The Appellate Court recently released an opinion in State v. Abney [pdf]. Latoya Abney was tried for murder and manslaughter. She was acquitted of murder and convicted of manslaughter. She appealed claiming that the trial court had incorrectly excluded evidence supporting her claim of self-defense and that exclusion was not harmless.
Abney’s former boyfriend, McLeod, came over to her house to gather his belongings. As she lay on her couch, he slapped her. Subsequently, while he was in the bedroom packing, she went into the kitchen and picked up a steak knife. She went into the bedroom and an argument ensued. Jones, a friend of McLeod’s, was sitting outside watching TV and heard Abney ask McLeod to get off of her. McLeod noticed that Abney had a knife and like all sensible people would do, hit her. The altercation progressed and eventually Abney struck him in the chest with the kinfe and he later died.
At her trial, she testified that McLeod had attacked her on a previous ocassion McLeod had struck and kicked her in the stomach while she was pregnant, and that he had bitten her on the shoulder, causing injuries for which she required emergency medical attention. She sought to introduce medical reports regarding this previous incident. The state sought to have them excluded on hearsay grounds, but the court excluded them because they weren’t the "best evidence". During closing argument to the jury, the prosecutor suggested that the defendant had fabricated the claim of self-defense. The prosecutor also put at issue whether the prior incident of abuse ever occurred. The defendant appealed after her conviction.
The defendant argued that the medical records should have been admitted at trial to show (1) her subjective perception that McLeodâ€™s physical aggression was likely to cause her grievous bodily harm and (2) her state of mind at the time of the stabbing, thereby satisfying the subjective/objective standard of self-defense.
The Appellate Court concluded that the trial court had incorrectly applied the "best evidence" rule to the medical records because the authenticity of the documents was not in question.

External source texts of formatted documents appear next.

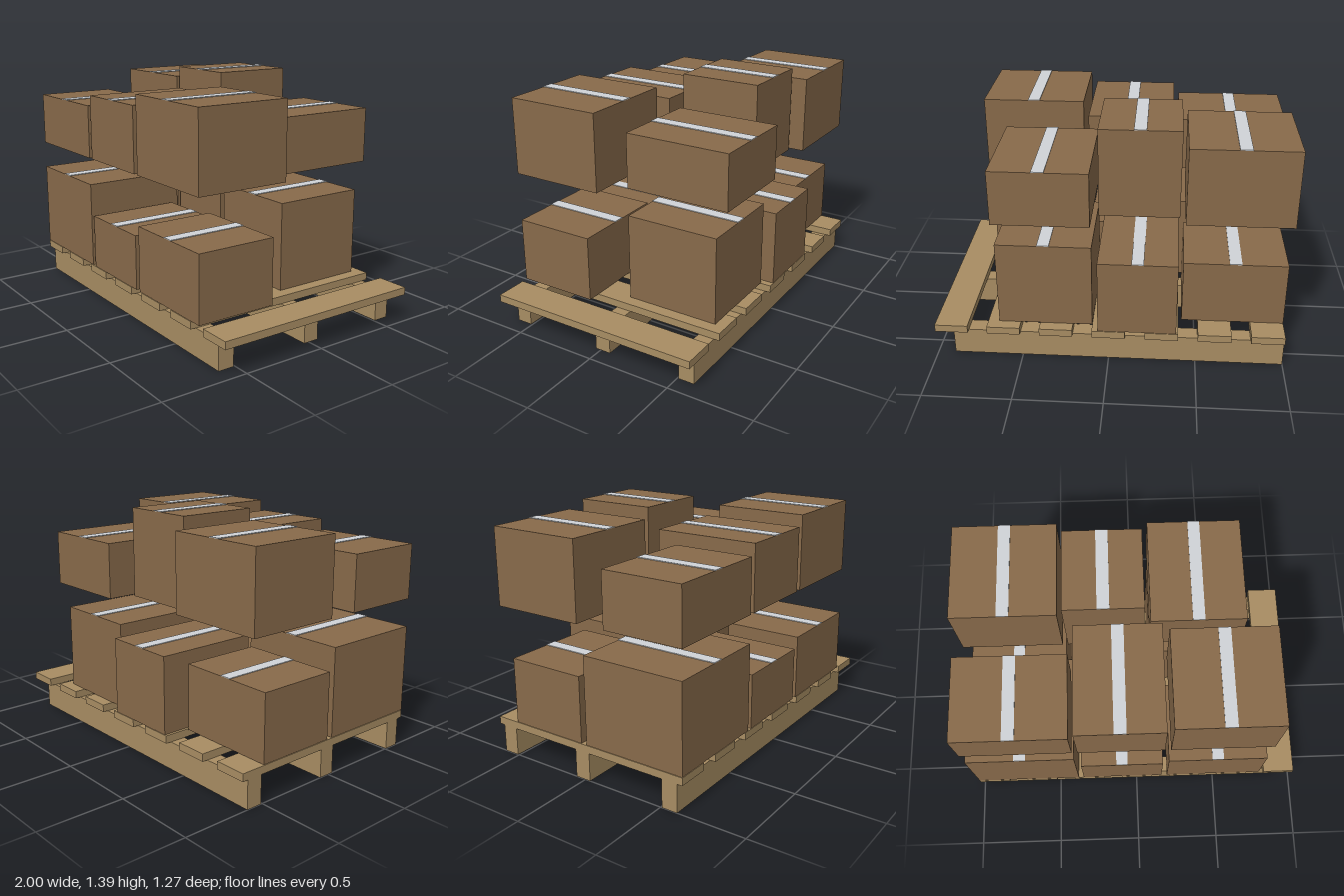
import * as THREE from 'three';

const mat = (name, hex) => {
  const m = new THREE.MeshStandardMaterial({ color: hex });
  m.name = name;
  return m;
};

// Box given by its minimum and maximum on each axis
function block(name, material, [x0, x1], [y0, y1], [z0, z1]) {
  const mesh = new THREE.Mesh(new THREE.BoxGeometry(x1 - x0, y1 - y0, z1 - z0), material);
  mesh.position.set((x0 + x1) / 2, (y0 + y1) / 2, (z0 + z1) / 2);
  mesh.name = name;
  return mesh;
}

export function createModel() {
  const cardboard = mat('cardboard brown', 0x886a4a);
  const wood = mat('pallet wood', 0xa88d63);
  const tape = mat('tape grey', 0xd0d4d8);

  const model = new THREE.Group();
  model.name = 'loadedPallet';

  // Pallet: three long beams under seven cross slats
  const pallet = new THREE.Group();
  pallet.name = 'pallet';
  for (const z of [-0.555, -0.015, 0.555]) {
    pallet.add(block('beam', wood, [-1, 0.9], [0, 0.162], [z - 0.047, z + 0.047]));
  }
  for (let i = 0; i < 7; i++) {
    const x = -0.905 + i * 1.81 / 6;
    pallet.add(block('slat', wood, [x - 0.095, x + 0.095], [0.162, 0.206], [-0.635, 0.635]));
  }
  model.add(pallet);

  // Each row has three columns; boxes share the column's x range in both layers
  const outer = 0.635, inner = 0.018;
  const columns = {
    front: [[-1, -0.368], [-0.337, 0.156], [0.19, 0.777]],
    back: [[-1, -0.415], [-0.385, 0.06], [0.095, 0.633]],
  };
  // [top height, inner z, outer z] of every box, as distances from the centre line
  const layers = [
    {
      name: 'lower', base: 0.209,
      front: [[0.715, inner, outer], [0.527, 0.08, outer], [0.59, 0.158, outer]],
      back: [[0.59, inner, 0.492], [0.653, inner, outer], [0.715, inner, 0.572]],
    },
    {
      name: 'upper', base: 0.877,
      front: [[1.191, 0.158, outer], [1.255, inner, outer], [1.319, 0.08, outer]],
      back: [[1.319, inner, 0.572], [1.382, inner, 0.492], [1.191, inner, outer]],
    },
  ];

  for (const layer of layers) {
    const group = new THREE.Group();
    group.name = layer.name + 'Layer';
    for (const row of ['front', 'back']) {
      layer[row].forEach(([top, near, far], i) => {
        const xs = columns[row][i];
        const zs = row === 'front' ? [near, far] : [-far, -near];
        const mid = (xs[0] + xs[1]) / 2;
        const carton = new THREE.Group();
        carton.name = row + 'Carton' + (i + 1);
        carton.add(block('cartonBody', cardboard, xs, [layer.base, top], zs));
        // Strip of packing tape along the top seam
        carton.add(block('tapeStrip', tape, [mid - 0.034, mid + 0.034], [top, top + 0.004], zs));
        group.add(carton);
      });
    }
    model.add(group);
  }
  return model;
}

The proferred evidence was, however, relevant to the defendant’s claim of self-defense. The Court also held that the evidence was not cumulative when offered to corroborate the defendant’s testimony. The Court writes,
A cursory review of the law regarding self-defenseamply demonstrates the relevance of the proffered evidence. â€˜â€˜Under our Penal Code, self-defense, as defined in [General Statutes] Â§ 53a-19 (a) . . . is a defense,rather than an affirmative defense. . . . That is, [thedefendant] merely is required to introduce sufficientevidence to warrant presenting his claim of self-defenseto the jury. . . . Once the defendant has done so, it becomes the stateâ€™s burden to disprove the defensebeyond a reasonable doubt. . . . As these principles indicate, therefore, only the state has a burden of persuasion regarding a self-defense claim: it must disprove the claim beyond a reasonable doubt.
â€˜â€˜It is well settled that under Â§ 53a-19 (a), a person may justifiably use deadly physical force in self-defense only if he reasonably believes both that (1) his attacker is using or about to use deadly physical force against him, or is inflicting or about to inflict great bodily harm, and (2) that deadly physical force is necessary to repel such attack. . . . [Our Supreme Court] repeatedly [has] indicated that the test a jury must apply in analyzing the second requirement, i.e., that the defendant reasonably believed that deadly force, as opposed to somelesser degree of force, was necessary to repel the victimâ€™s alleged attack, is a subjective-objective one. The jury must view the situation from the perspective of the defendant. Section 53a-19 (a) requires, however,that the defendantâ€™s belief ultimately must be found to be reasonable. . . .
â€˜â€˜The subjective-objective inquiry into the defendantâ€™s belief regarding the necessary degree of force requires that the jury make two separate affirmative determinations in order for the defendantâ€™s claim of self-defense to succeed. First, the jury must determine whether, on the basis of all of the evidence presented, the defendant in fact had believed that he had needed to use deadly physical force, as opposed to some lesser degree of force, in order to repel the victimâ€™s alleged attack. . . . If . . . the jury determines that the defendant in fact had believed that the use of deadly force was necessary, the jury must make a further determination as to whether that belief was reasonable, from the perspective of a reasonable person in the defendantâ€™s circumstances.â€™â€™ (Citations omitted; emphasis in original; internal quotation marks omitted.) State v. Clark, 264 Conn. 723, 730â€“32, 826 A.2d 128 (2003).
(bold emphasis mine).
The Court went on to hold that the exclusion of this evidence did not constitute harmless error. The Court reversed and remanded for a new trial.
All in all, a well reasoned decision by the Appellate Court. It is has a quick, but concise explanation of the basics of self-defense law in CT.